Black folk have a complicated history with police in American society, and none more so than recently with high profile deaths of black men and women in cities over the course of the last five years. Trayvon Martin, Tamir Rice, Sandra Bland, Philando Castile, Freddie Gray, and many others have spawned many a movement and protest, including the rise of Black Lives Matter movement and the kneeling for the national anthem started by Colin Kaepernick. The police are the law enforcing presence in our communities, overarching in their power and ability to influence our lives. When this power is abused, black and brown hued individuals are the ones whose bodies are sacrificed in the aftermath. Where are the heroes that will protect us when those ordained to do that job become the oppressors? It is in this backdrop that William Satterwhite inserts his vigilante hero Stealth, and frankly, our hero may not hold the answer to that question.
Stealth #1 begins the issue with the titular hero beating up the bad guy all while rehashing a backstory that gives some insight into how Allen White became the vigilante known as Stealth. There is a lot to unpack in the first few pages, and the multiple panels, interspersed live dialogue, and sporadic self-reflecting captions make this a bit of a confusing read, as the reader is introduced to different characters relatively quickly without an initial clear context.
However, once the story settles in, the narrative flows out from the rushed backstories and into the present, where the police of Terminus City are found to be racially profiling their residents. It is here where the story truly shines, as subtlety is nowhere to be found in the themes Satterwhite and McAdoo hammer home through these panels. Stealth is left to find the balance of protecting the city he loves without compromising the rule of law. Questions of vigilantism and duty are explored in depth here, and the philosophical divide the reader is taken on is one that is full of intrigue to go along with immense action.

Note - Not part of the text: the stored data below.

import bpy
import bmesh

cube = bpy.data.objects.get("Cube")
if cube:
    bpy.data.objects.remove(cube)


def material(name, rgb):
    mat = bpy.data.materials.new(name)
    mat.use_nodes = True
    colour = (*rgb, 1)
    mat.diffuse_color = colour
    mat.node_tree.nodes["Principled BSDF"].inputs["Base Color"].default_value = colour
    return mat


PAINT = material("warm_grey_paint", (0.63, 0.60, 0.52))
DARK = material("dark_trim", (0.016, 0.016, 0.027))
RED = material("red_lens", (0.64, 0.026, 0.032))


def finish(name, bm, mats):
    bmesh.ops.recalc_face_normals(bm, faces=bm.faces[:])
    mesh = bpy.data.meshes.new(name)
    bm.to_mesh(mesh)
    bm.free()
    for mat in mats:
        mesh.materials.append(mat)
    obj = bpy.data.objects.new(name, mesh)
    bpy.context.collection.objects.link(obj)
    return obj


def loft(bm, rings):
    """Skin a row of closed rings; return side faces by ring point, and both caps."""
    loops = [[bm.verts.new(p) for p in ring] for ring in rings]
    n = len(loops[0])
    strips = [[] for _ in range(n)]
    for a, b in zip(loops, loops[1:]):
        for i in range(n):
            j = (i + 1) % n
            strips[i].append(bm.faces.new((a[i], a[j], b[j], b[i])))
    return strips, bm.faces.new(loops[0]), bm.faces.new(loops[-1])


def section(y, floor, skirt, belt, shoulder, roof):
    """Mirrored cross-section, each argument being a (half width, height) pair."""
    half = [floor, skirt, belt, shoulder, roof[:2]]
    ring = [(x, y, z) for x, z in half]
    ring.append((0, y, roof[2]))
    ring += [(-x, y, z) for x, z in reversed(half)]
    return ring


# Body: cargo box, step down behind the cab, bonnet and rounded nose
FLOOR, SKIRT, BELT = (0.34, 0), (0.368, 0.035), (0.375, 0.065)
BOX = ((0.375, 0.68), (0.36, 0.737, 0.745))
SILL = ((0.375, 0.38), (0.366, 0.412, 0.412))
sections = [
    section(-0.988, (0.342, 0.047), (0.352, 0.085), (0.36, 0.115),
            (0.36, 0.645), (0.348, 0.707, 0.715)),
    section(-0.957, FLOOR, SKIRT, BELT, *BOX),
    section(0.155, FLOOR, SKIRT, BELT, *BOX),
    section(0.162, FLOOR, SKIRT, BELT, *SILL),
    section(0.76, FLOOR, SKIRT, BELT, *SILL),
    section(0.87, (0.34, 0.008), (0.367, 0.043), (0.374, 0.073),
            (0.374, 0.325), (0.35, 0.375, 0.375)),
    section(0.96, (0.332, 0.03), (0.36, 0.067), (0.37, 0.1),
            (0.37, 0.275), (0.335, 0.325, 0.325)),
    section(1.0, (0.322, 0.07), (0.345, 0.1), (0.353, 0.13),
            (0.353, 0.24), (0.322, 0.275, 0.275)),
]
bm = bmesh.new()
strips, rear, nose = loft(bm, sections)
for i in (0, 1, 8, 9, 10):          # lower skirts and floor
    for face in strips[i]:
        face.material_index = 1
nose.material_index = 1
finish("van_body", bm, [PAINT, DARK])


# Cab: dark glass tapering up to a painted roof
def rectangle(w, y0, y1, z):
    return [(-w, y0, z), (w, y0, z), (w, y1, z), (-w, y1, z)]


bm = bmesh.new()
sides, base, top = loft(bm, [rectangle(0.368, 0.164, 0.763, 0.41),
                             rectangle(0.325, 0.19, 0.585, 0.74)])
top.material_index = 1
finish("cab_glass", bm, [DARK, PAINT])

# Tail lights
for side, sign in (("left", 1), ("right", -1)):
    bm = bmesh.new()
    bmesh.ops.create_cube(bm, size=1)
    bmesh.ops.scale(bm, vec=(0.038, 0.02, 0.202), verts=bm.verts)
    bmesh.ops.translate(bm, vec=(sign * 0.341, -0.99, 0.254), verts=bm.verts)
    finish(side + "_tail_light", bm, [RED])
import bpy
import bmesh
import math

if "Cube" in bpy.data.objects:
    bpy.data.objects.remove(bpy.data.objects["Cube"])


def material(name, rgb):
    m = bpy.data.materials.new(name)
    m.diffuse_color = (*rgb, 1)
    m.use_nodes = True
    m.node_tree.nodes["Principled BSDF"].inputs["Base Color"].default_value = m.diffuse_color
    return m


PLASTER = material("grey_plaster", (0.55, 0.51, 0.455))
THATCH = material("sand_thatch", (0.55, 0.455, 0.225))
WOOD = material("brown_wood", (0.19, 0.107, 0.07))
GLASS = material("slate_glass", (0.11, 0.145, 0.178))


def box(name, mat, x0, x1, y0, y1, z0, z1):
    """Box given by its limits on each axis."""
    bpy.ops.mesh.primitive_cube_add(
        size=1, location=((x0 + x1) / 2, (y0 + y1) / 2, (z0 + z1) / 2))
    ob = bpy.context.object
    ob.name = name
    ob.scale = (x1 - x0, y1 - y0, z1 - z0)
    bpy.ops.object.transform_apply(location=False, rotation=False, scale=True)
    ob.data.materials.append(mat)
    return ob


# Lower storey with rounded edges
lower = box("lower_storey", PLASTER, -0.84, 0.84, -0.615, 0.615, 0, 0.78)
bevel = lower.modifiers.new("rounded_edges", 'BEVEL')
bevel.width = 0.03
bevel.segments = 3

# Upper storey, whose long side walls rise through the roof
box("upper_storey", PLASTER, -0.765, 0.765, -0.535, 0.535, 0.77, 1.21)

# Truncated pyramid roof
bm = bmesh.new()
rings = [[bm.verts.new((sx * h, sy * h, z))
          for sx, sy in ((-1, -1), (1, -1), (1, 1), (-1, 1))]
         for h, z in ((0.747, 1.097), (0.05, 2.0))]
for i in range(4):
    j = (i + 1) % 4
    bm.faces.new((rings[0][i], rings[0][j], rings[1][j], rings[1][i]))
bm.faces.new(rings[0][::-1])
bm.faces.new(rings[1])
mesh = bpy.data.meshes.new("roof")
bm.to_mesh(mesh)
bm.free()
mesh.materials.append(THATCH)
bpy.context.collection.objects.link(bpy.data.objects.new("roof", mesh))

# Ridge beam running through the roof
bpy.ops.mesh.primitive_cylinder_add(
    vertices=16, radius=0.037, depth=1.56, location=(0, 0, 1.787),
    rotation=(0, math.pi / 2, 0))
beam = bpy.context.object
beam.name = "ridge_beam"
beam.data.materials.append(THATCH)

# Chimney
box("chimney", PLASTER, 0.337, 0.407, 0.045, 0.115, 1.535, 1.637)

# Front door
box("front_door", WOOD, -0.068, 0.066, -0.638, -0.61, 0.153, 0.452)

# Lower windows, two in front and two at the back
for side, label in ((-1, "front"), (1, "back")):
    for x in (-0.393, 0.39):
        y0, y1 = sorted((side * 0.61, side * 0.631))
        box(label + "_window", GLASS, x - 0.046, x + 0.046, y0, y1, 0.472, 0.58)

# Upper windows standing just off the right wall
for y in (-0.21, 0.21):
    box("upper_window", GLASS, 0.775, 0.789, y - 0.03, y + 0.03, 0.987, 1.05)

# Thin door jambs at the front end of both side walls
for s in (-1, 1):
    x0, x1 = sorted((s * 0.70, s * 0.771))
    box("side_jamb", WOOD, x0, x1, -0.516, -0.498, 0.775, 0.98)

For those familiar with the history of Stealth, his new, harder edge artistic look may come as a bit of a shock. Gone is the cartoonish look of the young Allen White of the earlier webcomic series. Instead, the aesthetic immediately and boldly declares that this is a new direction for the series, with bold colors and dynamic action scenes interspersed throughout. One can appreciate how hard it is to add detail to a character whose costume is completely black. The background work and the facial detail of the other cast members stand in stark contrast to the blank face of Stealth. However, the constant use of lightning effects to exhibit speed felt a bit overused. Close-up panels and detailed fighting moments could have served where wide shots with lots of lightning and flying antagonists were used instead. The visuals really shine through here for the dialogue moments, and the same detailed interactions could have served the fighting action moments as well.
The mature storyline, the philosophical questions, the bold visuals, and the interesting twists will keep readers engaged and yearning for a second issue. Stealth #1 is a great nod to the history that William Satterwhite began long ago while also updating the hero by bringing him into our current political climate.
Ryan Files is an avid comic book and video game consumer, reviewer, and critic hailing from the boondocks of Illinois. He has taken his ethnographic cultural studies background and applied it to his love of geekdom. He is a huge Star Wars nerd, Castlevania